H/T Bearing Arms.
The students in this central Missouri school district became a lot safer due to armed teachers.
A central Missouri school district is a little safer this school year, with select teachers and staff now carrying firearms to serve as a first line of defense in case of an attacker in the schools. High Point (how appropriate) Public Schools Superintendent Dr. Eric Findley says the district made the best decision for safety of the students.
“With our location, we don’t have security coverage from law enforcement without it being about a 15-minute wait,” Findley said.
Findley said 15 minutes was too long to wait so the board, with the support of the community, took the protection of their students into their own hands.
“We interviewed particular teachers that were interested then we put them through a psychological evaluation and then they were chosen and they did the training in southern Missouri,” Findley said.
The idea seems to have a lot of support in the community, with several parents telling local television station KRCG that they’re glad there’s an extra layer of protection in the schools.
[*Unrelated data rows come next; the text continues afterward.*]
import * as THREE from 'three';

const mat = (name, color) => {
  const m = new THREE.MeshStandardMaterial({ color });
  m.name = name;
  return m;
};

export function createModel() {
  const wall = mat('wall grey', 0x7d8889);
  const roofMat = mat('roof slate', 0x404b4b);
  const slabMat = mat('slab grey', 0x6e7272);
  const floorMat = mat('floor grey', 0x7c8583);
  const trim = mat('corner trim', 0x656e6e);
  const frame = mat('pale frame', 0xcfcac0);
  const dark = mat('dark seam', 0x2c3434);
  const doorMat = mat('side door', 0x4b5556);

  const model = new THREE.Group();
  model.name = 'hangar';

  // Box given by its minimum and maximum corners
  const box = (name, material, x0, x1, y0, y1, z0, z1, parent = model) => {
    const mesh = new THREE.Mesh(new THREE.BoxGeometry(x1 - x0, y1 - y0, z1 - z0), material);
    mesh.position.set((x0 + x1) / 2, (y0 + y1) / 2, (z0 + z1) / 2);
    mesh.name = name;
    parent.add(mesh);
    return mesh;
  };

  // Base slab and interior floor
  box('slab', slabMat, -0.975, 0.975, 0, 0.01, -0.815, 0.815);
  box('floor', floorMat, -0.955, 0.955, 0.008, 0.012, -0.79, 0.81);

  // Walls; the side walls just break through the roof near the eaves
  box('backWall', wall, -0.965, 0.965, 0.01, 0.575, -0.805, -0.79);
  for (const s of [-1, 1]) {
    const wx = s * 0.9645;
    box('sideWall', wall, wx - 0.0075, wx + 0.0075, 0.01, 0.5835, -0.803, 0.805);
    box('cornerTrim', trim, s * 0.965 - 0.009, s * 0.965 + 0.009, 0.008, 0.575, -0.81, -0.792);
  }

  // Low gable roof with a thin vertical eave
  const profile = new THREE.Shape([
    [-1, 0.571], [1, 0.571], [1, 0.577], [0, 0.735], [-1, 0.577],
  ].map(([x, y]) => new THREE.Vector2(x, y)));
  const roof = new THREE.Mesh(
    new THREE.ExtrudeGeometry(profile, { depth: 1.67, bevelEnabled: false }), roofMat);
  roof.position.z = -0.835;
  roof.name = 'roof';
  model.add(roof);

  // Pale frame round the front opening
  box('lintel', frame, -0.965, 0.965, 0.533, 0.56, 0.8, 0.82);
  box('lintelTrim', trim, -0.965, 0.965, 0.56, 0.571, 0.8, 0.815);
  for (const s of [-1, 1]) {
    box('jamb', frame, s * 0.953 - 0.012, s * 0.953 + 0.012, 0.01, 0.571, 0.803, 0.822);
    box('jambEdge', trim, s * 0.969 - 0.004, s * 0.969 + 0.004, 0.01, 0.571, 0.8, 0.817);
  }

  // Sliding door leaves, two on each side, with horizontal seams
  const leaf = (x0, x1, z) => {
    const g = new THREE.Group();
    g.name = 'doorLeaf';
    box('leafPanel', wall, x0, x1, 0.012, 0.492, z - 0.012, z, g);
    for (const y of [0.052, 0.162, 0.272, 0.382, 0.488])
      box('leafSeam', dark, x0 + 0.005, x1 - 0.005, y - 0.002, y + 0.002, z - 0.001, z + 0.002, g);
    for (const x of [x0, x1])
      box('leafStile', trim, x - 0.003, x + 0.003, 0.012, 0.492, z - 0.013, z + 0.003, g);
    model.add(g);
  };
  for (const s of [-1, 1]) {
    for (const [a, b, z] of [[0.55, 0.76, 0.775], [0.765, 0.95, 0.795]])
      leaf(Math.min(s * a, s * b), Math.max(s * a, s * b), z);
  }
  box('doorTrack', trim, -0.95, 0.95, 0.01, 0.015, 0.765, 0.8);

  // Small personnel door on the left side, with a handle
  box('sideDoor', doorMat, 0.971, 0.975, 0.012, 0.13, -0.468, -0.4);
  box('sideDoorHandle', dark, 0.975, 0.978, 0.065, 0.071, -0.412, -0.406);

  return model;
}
Will Wright has two kids in the school system, and doesn’t see an issue.
“We’re a pretty tight-knit community here. We care about each other and we care about our kids,” Wright said. “I have full confidence in the staff here and the board’s decision.”
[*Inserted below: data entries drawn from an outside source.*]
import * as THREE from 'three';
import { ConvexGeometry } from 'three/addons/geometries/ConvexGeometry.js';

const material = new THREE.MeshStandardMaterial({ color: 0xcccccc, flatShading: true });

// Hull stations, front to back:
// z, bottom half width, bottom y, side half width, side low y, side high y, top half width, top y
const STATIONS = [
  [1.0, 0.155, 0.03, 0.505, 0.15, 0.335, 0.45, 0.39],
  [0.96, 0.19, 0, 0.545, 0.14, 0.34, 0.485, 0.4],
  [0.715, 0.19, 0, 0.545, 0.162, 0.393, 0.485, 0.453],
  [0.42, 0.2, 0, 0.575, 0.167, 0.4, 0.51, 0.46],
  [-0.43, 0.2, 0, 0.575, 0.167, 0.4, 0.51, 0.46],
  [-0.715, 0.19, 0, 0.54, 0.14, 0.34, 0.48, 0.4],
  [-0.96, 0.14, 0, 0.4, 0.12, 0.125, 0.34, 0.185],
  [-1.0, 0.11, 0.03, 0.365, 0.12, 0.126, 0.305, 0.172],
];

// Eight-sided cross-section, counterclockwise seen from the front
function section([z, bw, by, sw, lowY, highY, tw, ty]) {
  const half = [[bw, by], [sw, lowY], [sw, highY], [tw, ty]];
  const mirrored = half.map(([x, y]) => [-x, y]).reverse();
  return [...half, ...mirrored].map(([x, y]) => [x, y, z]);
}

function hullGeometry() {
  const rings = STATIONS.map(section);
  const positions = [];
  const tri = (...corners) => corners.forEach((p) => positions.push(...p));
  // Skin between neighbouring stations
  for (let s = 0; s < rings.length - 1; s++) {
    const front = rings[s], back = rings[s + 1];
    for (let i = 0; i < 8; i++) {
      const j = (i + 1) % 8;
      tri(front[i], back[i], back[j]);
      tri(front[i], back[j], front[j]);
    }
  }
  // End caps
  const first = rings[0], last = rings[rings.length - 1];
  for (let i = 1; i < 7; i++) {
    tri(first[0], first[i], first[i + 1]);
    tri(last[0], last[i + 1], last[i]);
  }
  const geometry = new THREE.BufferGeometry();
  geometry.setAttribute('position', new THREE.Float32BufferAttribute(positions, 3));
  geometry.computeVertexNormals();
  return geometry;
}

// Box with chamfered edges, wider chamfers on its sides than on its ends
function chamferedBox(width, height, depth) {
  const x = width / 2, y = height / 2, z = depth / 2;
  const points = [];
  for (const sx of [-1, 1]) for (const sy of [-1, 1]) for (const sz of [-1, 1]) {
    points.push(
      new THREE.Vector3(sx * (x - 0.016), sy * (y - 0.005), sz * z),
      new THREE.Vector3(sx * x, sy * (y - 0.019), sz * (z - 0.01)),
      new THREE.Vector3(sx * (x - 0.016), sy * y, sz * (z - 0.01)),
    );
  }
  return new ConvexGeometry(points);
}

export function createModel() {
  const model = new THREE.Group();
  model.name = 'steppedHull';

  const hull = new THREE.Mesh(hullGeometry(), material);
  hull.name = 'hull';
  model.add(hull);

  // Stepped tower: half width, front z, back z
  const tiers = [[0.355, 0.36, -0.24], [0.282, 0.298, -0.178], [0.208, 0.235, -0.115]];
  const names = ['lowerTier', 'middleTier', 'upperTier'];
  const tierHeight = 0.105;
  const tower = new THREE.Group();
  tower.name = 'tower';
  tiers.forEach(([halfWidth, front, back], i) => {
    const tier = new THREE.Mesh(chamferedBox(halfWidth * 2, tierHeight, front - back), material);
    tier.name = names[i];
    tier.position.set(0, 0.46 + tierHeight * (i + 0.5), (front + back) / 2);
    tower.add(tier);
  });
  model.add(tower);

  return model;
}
Nicole Hallford is another parent with kids in the school system, and she’s also on board.
“We’re a small community and honestly you don’t ever want to think like something like this could ever happen in a small community but it’s better to be proactive and aware of any situation and just think about the what if’s instead of worrying about what we could have done,” Hallford said.
When I bring up stories like this on social media, I usually get some pushback from teachers who say “no teacher I know wants the responsibility of carrying a gun in the classroom.” I tell them they need to talk to more of their co-workers, because I’m not aware of a single school district in the country that adopted armed staff but then had to cancel the program because of a lack of volunteers. It’s usually the other way around. Districts have to turn away or phase in applicants because of the number of staff members who are interested in serving as a sentinel in the schools.
Now that we’ve seen High Point, Missouri adopt this program, I think there are a few other communities in Missouri that would be a natural fit for armed school staff. How about Winchester, located in St. Louis County? I bet the folks in Sparta would be all on board, and I’m positive the residents of Clever, Missouri are smart enough to recognize a good idea when they see one.
On the other hand, I’m not so sure how the idea of armed staff would go over in Tightwad, though it worth pointing out that the cost of training can be defrayed through local fundraisers and community support.
In all seriousness, there are lots of school districts around the state where a law enforcement response might be five, ten, or even fifteen minutes away, and they should all be looking at the same type of program that’s now in operation in High Point. The odds are there’ll be plenty of support among parents, and lots of volunteers among the school staff.